Chapel Hill, North Carolina: One of the Best College Towns for Retirement
Among the first things my wife and I noticed after moving to Chapel Hill last year were all the attractive older people. I say this with humility as a guy on the far side of 50 who’s earnestly taking notes. Sure, plenty of these 60- and 70-year-olds were fit and well dressed, but what struck us most as we explored our new town’s coffee shops, restaurants, and farmers’ market was how happy—and engaged—they seemed. Now that we’ve settled into our community, I can understand the connection between a great Southern college town and the ability to age gracefully.
These days, many retirees are looking for what Chapel Hill and its more bohemian next-door neighbor, Carrboro, have to offer—walkability, great eating and drinking establishments, educational opportunities, art galleries, museums, and performing arts venues, plus easy-to-access outdoor recreation.

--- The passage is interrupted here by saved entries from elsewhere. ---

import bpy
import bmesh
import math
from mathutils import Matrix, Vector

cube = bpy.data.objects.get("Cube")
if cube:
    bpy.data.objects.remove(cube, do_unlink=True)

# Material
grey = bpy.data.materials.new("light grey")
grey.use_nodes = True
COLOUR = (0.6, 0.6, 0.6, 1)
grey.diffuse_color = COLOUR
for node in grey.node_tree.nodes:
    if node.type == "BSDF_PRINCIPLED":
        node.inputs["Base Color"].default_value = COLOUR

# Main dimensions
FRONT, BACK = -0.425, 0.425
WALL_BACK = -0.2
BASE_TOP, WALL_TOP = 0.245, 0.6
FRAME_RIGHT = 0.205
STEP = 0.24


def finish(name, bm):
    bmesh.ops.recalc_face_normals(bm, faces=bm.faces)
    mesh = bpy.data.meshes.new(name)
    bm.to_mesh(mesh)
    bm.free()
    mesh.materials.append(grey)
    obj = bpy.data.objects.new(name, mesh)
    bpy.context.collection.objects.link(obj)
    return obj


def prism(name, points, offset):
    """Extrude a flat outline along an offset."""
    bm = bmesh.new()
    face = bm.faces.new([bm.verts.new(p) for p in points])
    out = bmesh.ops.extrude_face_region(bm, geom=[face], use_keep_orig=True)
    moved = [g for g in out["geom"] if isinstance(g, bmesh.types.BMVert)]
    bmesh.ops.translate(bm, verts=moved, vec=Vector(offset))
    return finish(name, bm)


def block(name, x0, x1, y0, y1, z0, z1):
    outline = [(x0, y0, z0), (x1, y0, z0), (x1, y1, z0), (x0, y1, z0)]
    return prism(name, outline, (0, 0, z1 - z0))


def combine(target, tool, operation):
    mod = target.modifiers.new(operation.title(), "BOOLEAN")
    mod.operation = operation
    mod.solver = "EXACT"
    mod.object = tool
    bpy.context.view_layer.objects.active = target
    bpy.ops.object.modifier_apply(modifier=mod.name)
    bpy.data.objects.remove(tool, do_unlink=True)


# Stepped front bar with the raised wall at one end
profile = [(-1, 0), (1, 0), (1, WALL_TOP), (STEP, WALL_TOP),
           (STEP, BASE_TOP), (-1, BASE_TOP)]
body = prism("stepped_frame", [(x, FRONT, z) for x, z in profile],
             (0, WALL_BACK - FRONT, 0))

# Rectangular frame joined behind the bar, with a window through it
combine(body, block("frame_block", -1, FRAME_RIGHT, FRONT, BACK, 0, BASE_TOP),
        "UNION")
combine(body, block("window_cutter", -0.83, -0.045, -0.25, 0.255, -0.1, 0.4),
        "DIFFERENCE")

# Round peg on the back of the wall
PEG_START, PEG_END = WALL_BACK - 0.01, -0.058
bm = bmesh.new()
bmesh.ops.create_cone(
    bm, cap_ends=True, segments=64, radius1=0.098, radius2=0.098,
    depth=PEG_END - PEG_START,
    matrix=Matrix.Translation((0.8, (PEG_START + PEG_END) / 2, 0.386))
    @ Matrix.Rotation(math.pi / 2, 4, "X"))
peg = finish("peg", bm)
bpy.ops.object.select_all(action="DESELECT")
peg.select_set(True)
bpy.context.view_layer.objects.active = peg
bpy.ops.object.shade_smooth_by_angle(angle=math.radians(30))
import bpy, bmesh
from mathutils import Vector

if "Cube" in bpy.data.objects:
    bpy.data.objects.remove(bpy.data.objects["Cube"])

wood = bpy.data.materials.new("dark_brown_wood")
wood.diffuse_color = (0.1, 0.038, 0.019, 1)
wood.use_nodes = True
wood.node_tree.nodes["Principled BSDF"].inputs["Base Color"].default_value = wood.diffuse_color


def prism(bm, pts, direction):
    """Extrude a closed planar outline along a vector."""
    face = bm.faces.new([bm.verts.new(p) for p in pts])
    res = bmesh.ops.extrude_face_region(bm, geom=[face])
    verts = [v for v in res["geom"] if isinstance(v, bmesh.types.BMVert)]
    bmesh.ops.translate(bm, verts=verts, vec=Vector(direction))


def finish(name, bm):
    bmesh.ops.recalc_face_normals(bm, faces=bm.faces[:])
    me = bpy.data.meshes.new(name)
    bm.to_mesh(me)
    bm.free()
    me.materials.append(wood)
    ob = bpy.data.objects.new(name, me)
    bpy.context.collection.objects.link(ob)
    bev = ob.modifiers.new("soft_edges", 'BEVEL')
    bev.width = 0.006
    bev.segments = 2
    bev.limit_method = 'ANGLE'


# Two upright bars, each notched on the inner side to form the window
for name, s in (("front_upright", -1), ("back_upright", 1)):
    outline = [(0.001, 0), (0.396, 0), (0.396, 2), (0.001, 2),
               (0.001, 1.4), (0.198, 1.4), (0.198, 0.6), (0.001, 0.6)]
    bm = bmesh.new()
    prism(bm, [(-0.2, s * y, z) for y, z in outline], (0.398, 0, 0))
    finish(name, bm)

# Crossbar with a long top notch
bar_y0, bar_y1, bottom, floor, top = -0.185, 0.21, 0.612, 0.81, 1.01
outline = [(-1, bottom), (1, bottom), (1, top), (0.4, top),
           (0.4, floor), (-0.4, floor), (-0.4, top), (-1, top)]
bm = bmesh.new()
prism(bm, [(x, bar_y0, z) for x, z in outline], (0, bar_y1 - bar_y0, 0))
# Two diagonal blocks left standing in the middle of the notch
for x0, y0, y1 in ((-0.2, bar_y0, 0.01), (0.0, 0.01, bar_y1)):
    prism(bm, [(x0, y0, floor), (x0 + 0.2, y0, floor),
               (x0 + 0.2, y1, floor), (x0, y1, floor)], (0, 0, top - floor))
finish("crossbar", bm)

The sense of place is palpable. From the grand homes fronting East Franklin Street in Chapel Hill to Carrboro’s rehabilitated mill-worker cottages a few miles west, this place feels rooted in history. And it is: Chartered in 1789, The University of North Carolina at Chapel Hill was America’s first public university to begin teaching classes.
Chapel Hill has long been referred to as the “Southern Part of Heaven,” which may account for the real estate prices. With a median home listing price of $465,000 (realtor.com), they are the highest among the towns and cities mentioned here. But you get what you pay for, including a stunning public library, proximity to a top-ranked university medical center, and a fare-free bus system with 31 routes that weave together Chapel Hill, Carrboro, and the university at the center of it all. The population of 64,051 makes it big enough but not too large.
According to the U.S. Census Bureau, a decade from now, one in five Americans will be 65 or older. My wife and I aren’t far behind that cohort. We ended up in Chapel Hill because she took a job at the university, not because we were thinking of it as a place to retire—a prospect we tend to dodge. But knowing we’ve landed in a good spot to grow older makes facing that reality much easier.